much much love x Lo

News Update: Shooting of Ahmaud Arbery

R.I.P. Ahmaud Arbery.

It truly breaks my heart that race is still an issue that continues to separate us. After study Sociology throughout college, it really made me doubt whether it is something that the human race can completely eradicate from their lives. But quite frankly, I don’t think it is.. Might be me being cynical, but I can only wish that it is the conscious decisions (though minor but with drastic impact) on the individual level that can bring about great change so incident like this don’t happen. And though I am glad things have improved drastically since centuries ago, I also know that people are still hurting.
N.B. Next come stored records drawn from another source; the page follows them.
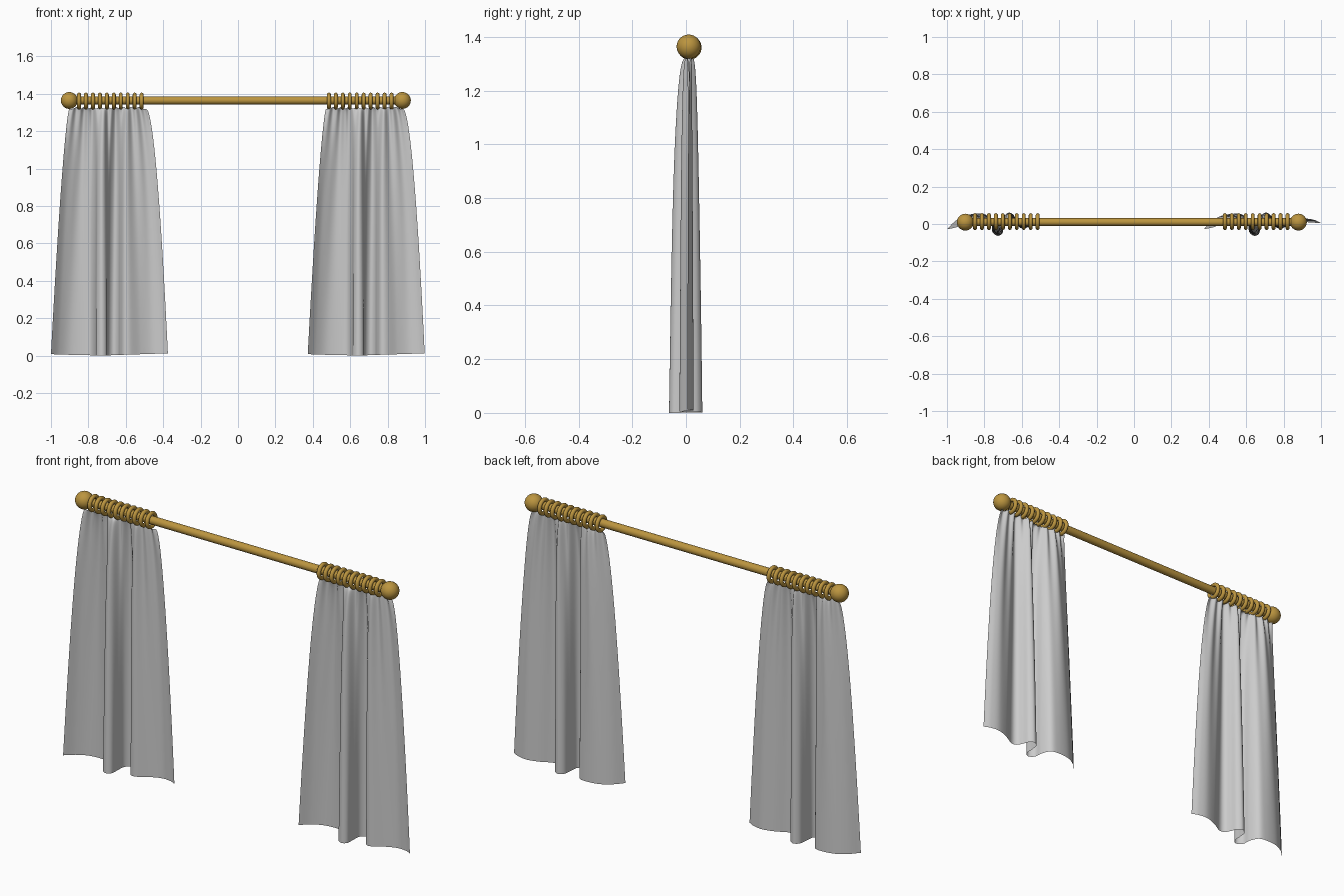
import bpy, math
from mathutils import Vector

if "Cube" in bpy.data.objects:
    bpy.data.objects.remove(bpy.data.objects["Cube"])

ROD_Y, ROD_Z = 0.01, 1.364
gold = bpy.data.materials.new("brass")
gold.diffuse_color = (0.50, 0.30, 0.05, 1)
gold.use_nodes = True
gold.node_tree.nodes["Principled BSDF"].inputs["Base Color"].default_value = gold.diffuse_color


def finish(name, mat=gold):
    ob = bpy.context.object
    ob.name = name
    if mat:
        ob.data.materials.append(mat)
    bpy.ops.object.shade_smooth_by_angle(angle=math.radians(50))
    return ob


def catmull(pts, n):
    """Smooth 2D path resampled to n+1 points evenly along its length."""
    p = [Vector(q) for q in pts]
    p = [2 * p[0] - p[1]] + p + [2 * p[-1] - p[-2]]
    dense = []
    for i in range(1, len(p) - 2):
        a, b, c, d = p[i - 1:i + 3]
        for k in range(30):
            t = k / 30
            dense.append(0.5 * (2 * b + (c - a) * t + (2 * a - 5 * b + 4 * c - d) * t * t
                                + (3 * b - a - 3 * c + d) * t ** 3))
    dense.append(p[-2])
    length = [0]
    for a, b in zip(dense, dense[1:]):
        length.append(length[-1] + (b - a).length)
    out, j = [], 0
    for i in range(n + 1):
        s = length[-1] * i / n
        while j < len(dense) - 2 and length[j + 1] < s:
            j += 1
        f = (s - length[j]) / (length[j + 1] - length[j])
        out.append(dense[j].lerp(dense[j + 1], f))
    return out


# Rod
bpy.ops.mesh.primitive_cylinder_add(vertices=32, radius=0.021, depth=1.78,
                                    location=(-0.012, ROD_Y, ROD_Z), rotation=(0, math.pi / 2, 0))
finish("rod")

# Ball finials
for side, x in (("left", -0.902), ("right", 0.879)):
    bpy.ops.mesh.primitive_uv_sphere_add(segments=32, ring_count=16, radius=0.045,
                                         location=(x, ROD_Y, ROD_Z), rotation=(0, math.pi / 2, 0))
    finish(side + "_finial")

# Hanging rings
for side, x0 in (("left", -0.85), ("right", 0.486)):
    for i in range(10):
        bpy.ops.mesh.primitive_torus_add(major_segments=32, minor_segments=12,
                                         major_radius=0.0345, minor_radius=0.0105,
                                         location=(x0 + i * 0.0372, ROD_Y + 0.003, ROD_Z - 0.003),
                                         rotation=(0, math.pi / 2, 0))
        finish(f"{side}_ring_{i + 1}")

# Hem outline of one curtain, seen from above
HEM = [(-1.0, -0.028), (-0.955, 0.016), (-0.90, 0.046), (-0.83, 0.055), (-0.785, 0.045),
       (-0.762, 0.0), (-0.757, -0.042), (-0.73, -0.063), (-0.703, -0.048), (-0.699, 0.0),
       (-0.693, 0.042), (-0.668, 0.061), (-0.642, 0.046), (-0.629, 0.012), (-0.612, -0.018),
       (-0.58, -0.022), (-0.52, 0.01), (-0.46, 0.028), (-0.41, 0.022), (-0.375, 0.006)]
NU, NV = 180, 60
TOP = 1.325
hem = catmull(HEM, NU)


def cloth_point(u, t, h):
    # gathered top edge spreads out into the hem outline
    e = 0.72 - 0.17 * u
    x_top = -0.903 + 0.414 * u
    x = x_top + (h.x - x_top) * t ** e
    y = ROD_Y + (h.y - ROD_Y) * t ** 0.3
    # small gathers at the rings, medium folds through the middle
    fade = min(1, 8 * u, 8 * (1 - u))
    y += 0.007 * math.cos(20 * math.pi * u) * (1 - t) ** 6
    y += 0.005 * fade * math.sin(13 * math.pi * u + 0.6) * math.sin(math.pi * t ** 0.5) * (1 - t) ** 0.5
    top = TOP + 0.004 * math.cos(20 * math.pi * u) - 0.012 * max(0, abs(2 * u - 1) - 0.9) * 10
    bottom = 0.01 * abs(2 * u - 0.85) ** 1.5
    return x, y, top + (bottom - top) * t


# Curtains
verts = [cloth_point(i / NU, (j / NV) ** 1.7, hem[i]) for j in range(NV + 1) for i in range(NU + 1)]
w = NU + 1
faces = [(j * w + i, (j + 1) * w + i, (j + 1) * w + i + 1, j * w + i + 1)
         for j in range(NV) for i in range(NU)]
for side, dx in (("left", 0), ("right", 1.373)):
    me = bpy.data.meshes.new(side + "_curtain")
    me.from_pydata(verts, [], faces)
    ob = bpy.data.objects.new(side + "_curtain", me)
    ob.location.x = dx
    bpy.context.collection.objects.link(ob)
    me.shade_smooth()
For those unfamiliar, Ahmaud Arbery was a 25 year old African American jogging on Holmes Road in the Satilla Shores neighborhood in South Georgia. He was later confronted by two white resident, a father & son, who go by the name Gregory & Travis McMichael. Gregory & Travis, who suspected that Arbery was the cause for neighbors break-ins. Both then initiated a physical altercation which then led to the fatal shooting of Ahmaud Arbery, in which Travis was the alleged shooter in the incident.
While the case is still going current investigation, many claim it was a product of a federal hate crime. And I do not doubt it.

My only wish is that as we continue to push for affirmative action, the world will be a much safer place to live in.

Feel free to read more about the case here on CNN.

R&B Singer: H.E.R.

Soo, I’ve been following H.E.R. for the longest time.
H.E.R., who birth name is Gabriella Wilson, (get ready) is a half- African American & half filipino Grammy-Winner guitarist, singer, & songwriter.
A mouthful, but the reason why she is such an inspiration to me as an aspiring singer.
H.E.R. has been in the music scene since she was a little girl, but only recently began making moves. H.E.R. is a reinvention from her older self and a new identity she adopted to signify the maturity and evolution in her artistry.
She’s super woman who not only has an amazing voice, but is also skilled in guitar & writes her own music too too.
To me, her music stands out from the rest of the artist in today’s generation of music because of its’ soulful & blues vibe.
A Bad woman if you ask me! She’s one of the many you’ll definitely being a lot about here.
Some of my favorite songs from her are below & would love for ya’ll to take a listen x Lo

(click here to purchase Every Kind Of Way on Amazon)

(click here to purchase Hard Place (Single Version) on Amazon)

(click here to purchase Slide [Explicit] on Amazon)